*What you have to do*: Go through the data below. List every line that holds the word "else".

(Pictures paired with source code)
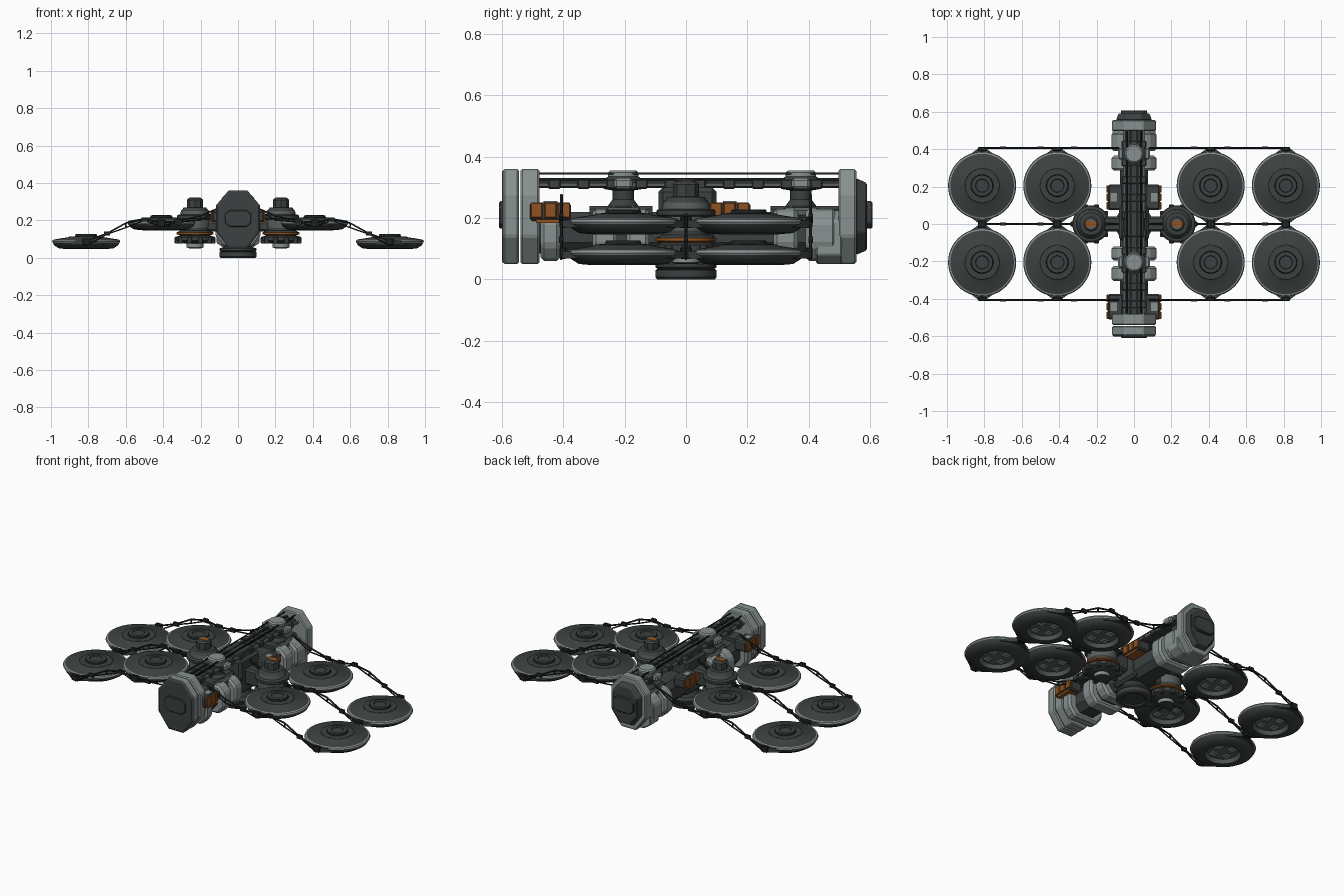
import bpy, bmesh, math
from mathutils import Vector

old = bpy.data.objects.get("Cube")
if old:
    bpy.data.objects.remove(old)


def material(name, rgb):
    m = bpy.data.materials.new(name)
    m.use_nodes = True
    col = (*rgb, 1)
    m.diffuse_color = col
    b = m.node_tree.nodes["Principled BSDF"]
    b.inputs["Base Color"].default_value = col
    b.inputs["Roughness"].default_value = 0.7
    return m


DARK = material("dark grey", (0.045, 0.053, 0.052))
MID = material("mid grey", (0.1, 0.117, 0.115))
LIGHT = material("light grey", (0.25, 0.29, 0.285))
BLACK = material("near black", (0.014, 0.016, 0.016))
ORANGE = material("burnt orange", (0.28, 0.085, 0.015))


def finish(name, bm, mats, bevel=0, smooth=False):
    bmesh.ops.recalc_face_normals(bm, faces=bm.faces)
    me = bpy.data.meshes.new(name)
    bm.to_mesh(me)
    bm.free()
    for m in mats:
        me.materials.append(m)
    ob = bpy.data.objects.new(name, me)
    bpy.context.collection.objects.link(ob)
    if bevel:
        mod = ob.modifiers.new("chamfer", 'BEVEL')
        mod.width, mod.segments = bevel, 1
    if smooth:
        bpy.ops.object.select_all(action='DESELECT')
        ob.select_set(True)
        bpy.context.view_layer.objects.active = ob
        bpy.ops.object.shade_smooth_by_angle(angle=math.radians(30))
    return ob


def box(name, x, y, z, mat, bevel=0.0):
    """Box given by its x, y and z ranges."""
    bm = bmesh.new()
    bmesh.ops.create_cube(bm, size=1)
    for v in bm.verts:
        v.co = [(r[0] + r[1]) / 2 + c * (r[1] - r[0]) for r, c in zip((x, y, z), v.co)]
    return finish(name, bm, [mat], bevel)


def prism(name, pts, axis, lo, hi, mat, bevel=0, shrink=1.0, centre=(0, 0)):
    """Outline extruded along y or z, with the far end optionally tapered."""
    bm = bmesh.new()
    rings = []
    for t, s in ((lo, 1), (hi, shrink)):
        ring = []
        for a, b in pts:
            a, b = [c + (p - c) * s for p, c in zip((a, b), centre)]
            ring.append(bm.verts.new((a, t, b) if axis == 'y' else (a, b, t)))
        rings.append(ring)
        bm.faces.new(ring)
    n = len(pts)
    for i in range(n):
        j = (i + 1) % n
        bm.faces.new((rings[0][i], rings[0][j], rings[1][j], rings[1][i]))
    return finish(name, bm, [mat], bevel)


def lathe(name, loc, profile, mats, sides=40):
    """Solid of revolution; each profile row is radius, height, material of the band above it."""
    bm = bmesh.new()
    rings = [[bm.verts.new((loc[0] + r * math.cos(k * math.tau / sides),
                            loc[1] + r * math.sin(k * math.tau / sides), loc[2] + z))
              for k in range(sides)] for r, z, _ in profile]
    for i in range(len(rings) - 1):
        for k in range(sides):
            j = (k + 1) % sides
            f = bm.faces.new((rings[i][k], rings[i][j], rings[i + 1][j], rings[i + 1][k]))
            f.material_index = profile[i][2]
    bm.faces.new(rings[0]).material_index = profile[0][2]
    bm.faces.new(rings[-1]).material_index = profile[-1][2]
    return finish(name, bm, mats, smooth=True)


def cable(name, pts, radius, mat=BLACK):
    cu = bpy.data.curves.new(name, 'CURVE')
    cu.dimensions = '3D'
    cu.bevel_depth, cu.bevel_resolution = radius, 1
    sp = cu.splines.new('POLY')
    sp.points.add(len(pts) - 1)
    for p, co in zip(sp.points, pts):
        p.co = (*co, 1)
    cu.materials.append(mat)
    ob = bpy.data.objects.new(name, cu)
    bpy.context.collection.objects.link(ob)


def hexagon(w, t, z0, z1, z2, z3):
    return [(-t, z0), (t, z0), (w, z1), (w, z2), (t, z3), (-t, z3), (-w, z2), (-w, z1)]


# End caps: tall hexagonal slabs with dark faces
CAP = hexagon(0.117, 0.05, 0.05, 0.14, 0.28, 0.36)
FACE = hexagon(0.095, 0.042, 0.08, 0.15, 0.27, 0.33)
PORT = hexagon(0.07, 0.045, 0.165, 0.185, 0.235, 0.255)
prism("front_cap_outer", CAP, 'y', -0.545, -0.597, LIGHT, 0.006)
prism("front_cap_inner", CAP, 'y', -0.478, -0.54, LIGHT, 0.006)
prism("front_face", CAP, 'y', -0.595, -0.601, DARK, shrink=0.93, centre=(0, 0.2))
prism("front_port", PORT, 'y', -0.59, -0.61, DARK, 0.004)
prism("rear_cap", CAP, 'y', 0.497, 0.556, LIGHT, 0.006)
prism("rear_face", FACE, 'y', 0.555, 0.59, DARK, 0.004, shrink=0.88, centre=(0, 0.2))
prism("rear_port", PORT, 'y', 0.585, 0.608, DARK, 0.004)

# Lower hull core with light shell sections around it
prism("hull_core", hexagon(0.075, 0.045, 0.085, 0.12, 0.19, 0.22), 'y', -0.5, 0.52, DARK)
SHELL = hexagon(0.12, 0.08, 0.06, 0.11, 0.19, 0.23)
for i, (a, b) in enumerate([(-0.475, -0.41), (-0.305, -0.225), (-0.195, -0.12),
                            (0.285, 0.365), (0.39, 0.49)]):
    prism(f"hull_shell_{i}", SHELL, 'y', a, b, LIGHT, 0.012)
    prism(f"shell_saddle_{i}", hexagon(0.05, 0.04, 0.2, 0.21, 0.23, 0.24),
          'y', a - 0.01, b + 0.01, DARK)
prism("rear_collar", hexagon(0.115, 0.07, 0.05, 0.08, 0.19, 0.225), 'y', 0.425, 0.51, LIGHT, 0.005)

# Upper spine: deck with rails and ribs on posts
box("spine_deck", (-0.045, 0.045), (-0.49, 0.51), (0.298, 0.322), DARK, 0.005)
for s in (-1, 1):
    box("spine_side_rail", sorted((s * 0.045, s * 0.06)), (-0.48, 0.5), (0.303, 0.315), MID)
    box("spine_top_rail", sorted((s * 0.012, s * 0.024)), (-0.48, 0.5), (0.32, 0.33), BLACK)
    cable("spine_pipe", [(s * 0.035, -0.49, 0.345), (s * 0.035, 0.51, 0.345)], 0.004)
for i in range(10):
    y = -0.43 + i * 0.095
    box("spine_rib", (-0.066, 0.066), (y - 0.02, y + 0.02), (0.295, 0.326), DARK, 0.004)
for y in (-0.205, 0.375):
    lathe("spine_post", (0, y, 0), [(0.05, 0.19, 0), (0.05, 0.24, 0), (0.035, 0.26, 0),
          (0.035, 0.29, 0), (0.065, 0.295, 0), (0.065, 0.325, 0), (0.05, 0.335, 1),
          (0.05, 0.348, 1), (0.042, 0.355, 1)], [DARK, LIGHT], 24)
    box("post_saddle", (-0.07, 0.07), (y - 0.06, y + 0.06), (0.2, 0.235), MID, 0.01)
    for s in (-1, 1):
        box("post_lug", sorted((s * 0.055, s * 0.085)), (y - 0.03, y + 0.03), (0.295, 0.33), LIGHT, 0.008)
box("centre_block", (-0.08, 0.08), (-0.09, 0.1), (0.09, 0.3), DARK, 0.015)
box("centre_deck_box", (-0.055, 0.055), (-0.07, 0.07), (0.29, 0.328), DARK, 0.006)

# Cargo boxes with orange outer panels
for y0, y1 in ((-0.51, -0.375), (0.075, 0.21)):
    for s in (-1, 1):
        box("cargo_box", sorted((s * 0.06, s * 0.14)), (y0, y1), (0.19, 0.25), DARK, 0.008)
        box("cargo_light_lid", sorted((s * 0.09, s * 0.125)), (y0 + 0.045, y1 - 0.045), (0.245, 0.256), LIGHT)
        for k in range(3):
            w = (y1 - y0) / 3
            a = y0 + k * w
            box("cargo_orange_panel", sorted((s * 0.135, s * 0.147)), (a + 0.003, a + w - 0.003),
                (0.2, 0.25), ORANGE, 0.003)
        box("cargo_orange_base", sorted((s * 0.08, s * 0.14)), (y0 + 0.02, y1 - 0.02), (0.183, 0.195), ORANGE)

# Base drum under the hull
lathe("base_drum", (0, 0, 0), [(0.06, 0.008, 0), (0.07, 0, 0), (0.094, 0, 0), (0.1, 0.007, 0),
      (0.1, 0.03, 1), (0.093, 0.034, 0), (0.1, 0.04, 0), (0.1, 0.05, 0), (0.075, 0.058, 0),
      (0.06, 0.1, 0)], [DARK, BLACK])

# Side turrets on arms, with an orange band and a lower gear
for s in (-1, 1):
    x = s * 0.23
    box("turret_arm", sorted((s * 0.05, s * 0.2)), (-0.04, 0.04), (0.14, 0.235), DARK, 0.01)
    lathe("turret", (x, 0, 0), [(0.03, 0.05, 0), (0.045, 0.055, 2), (0.045, 0.075, 0), (0.075, 0.08, 0),
          (0.1, 0.092, 0), (0.1, 0.112, 0), (0.08, 0.12, 3), (0.1, 0.125, 3), (0.1, 0.134, 0),
          (0.08, 0.145, 0), (0.08, 0.16, 1), (0.085, 0.19, 1), (0.075, 0.25, 0), (0.06, 0.268, 0),
          (0.045, 0.27, 0)], [DARK, MID, LIGHT, ORANGE], 32)
    lathe("turret_head", (x, 0, 0), [(0.042, 0.26, 0), (0.042, 0.31, 0), (0.032, 0.32, 1)], [DARK, MID], 8)
    box("turret_head_mark", (x - 0.03, x + 0.03), (-0.015, 0.015), (0.314, 0.322), ORANGE)
    lathe("turret_shoulder_ring", (x, 0, 0), [(0.09, 0.205, 0), (0.096, 0.21, 0), (0.096, 0.225, 0),
          (0.088, 0.23, 0)], [DARK], 32)
    for k in range(10):
        a = k * math.tau / 10
        cx, cy = x + 0.095 * math.cos(a), 0.095 * math.sin(a)
        box("gear_tooth", (cx - 0.014, cx + 0.014), (cy - 0.014, cy + 0.014), (0.075, 0.113), DARK, 0.005)

# Eight dishes: domed top with a hub, light rim, recessed underside
DISH = [(0.085, 0.02, 1), (0.1, 0.0, 0), (0.145, 0.004, 0), (0.17, 0.02, 0), (0.178, 0.034, 2),
        (0.182, 0.04, 2), (0.178, 0.049, 2), (0.17, 0.052, 0), (0.095, 0.064, 3), (0.09, 0.068, 0),
        (0.06, 0.069, 3), (0.056, 0.08, 0), (0.036, 0.081, 0), (0.033, 0.076, 0)]
for s in (-1, 1):
    for x0, z in ((0.41, 0.147), (0.812, 0.046)):
        for y in (-0.205, 0.205):
            x = s * x0
            lathe("dish", (x, y, z), DISH, [DARK, MID, LIGHT, BLACK], 48)
            for d in (-1, 1):
                tip = [(x - 0.1, y + d * 0.14), (x + 0.1, y + d * 0.14),
                       (x + 0.02, y + d * 0.2), (x - 0.02, y + d * 0.2)]
                prism("dish_tip", tip, 'z', z + 0.022, z + 0.046, DARK)
                box("dish_clamp", (x - 0.022, x + 0.022), sorted((y + d * 0.185, y + d * 0.208)),
                    (z + 0.02, z + 0.058), BLACK, 0.004)
            for k in range(4):
                a = k * math.tau / 4 + 0.5
                cx, cy = x + 0.055 * math.cos(a), y + 0.055 * math.sin(a)
                box("underside_pad", (cx - 0.02, cx + 0.02), (cy - 0.02, cy + 0.02),
                    (z + 0.012, z + 0.025), LIGHT, 0.004)

# Cable runs with a second strand, cross links and couplers
PATH = [(0.08, 0.275), (0.2, 0.225), (0.32, 0.195), (0.41, 0.19), (0.5, 0.205),
        (0.6, 0.185), (0.7, 0.13), (0.81, 0.09)]
for y in (-0.407, 0, 0.407):
    for s in (-1, 1):
        upper = [Vector((s * x, y, z)) for x, z in PATH]
        lower = [p - Vector((0, 0, 0.024 if i % 2 else 0.004)) for i, p in enumerate(upper)]
        cable("main_cable", upper, 0.005)
        cable("second_cable", lower, 0.004)
        for i in (1, 3, 5):
            cable("cable_link", [upper[i], lower[i]], 0.005)
        for i in (2, 4, 6):
            p = upper[i]
            box("cable_coupler", (p.x - 0.016, p.x + 0.016), (y - 0.007, y + 0.007),
                (p.z - 0.012, p.z + 0.01), BLACK)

*Answer section*:
            ring.append(bm.verts.new((a, t, b) if axis == 'y' else (a, b, t)))
        lower = [p - Vector((0, 0, 0.024 if i % 2 else 0.004)) for i, p in enumerate(upper)]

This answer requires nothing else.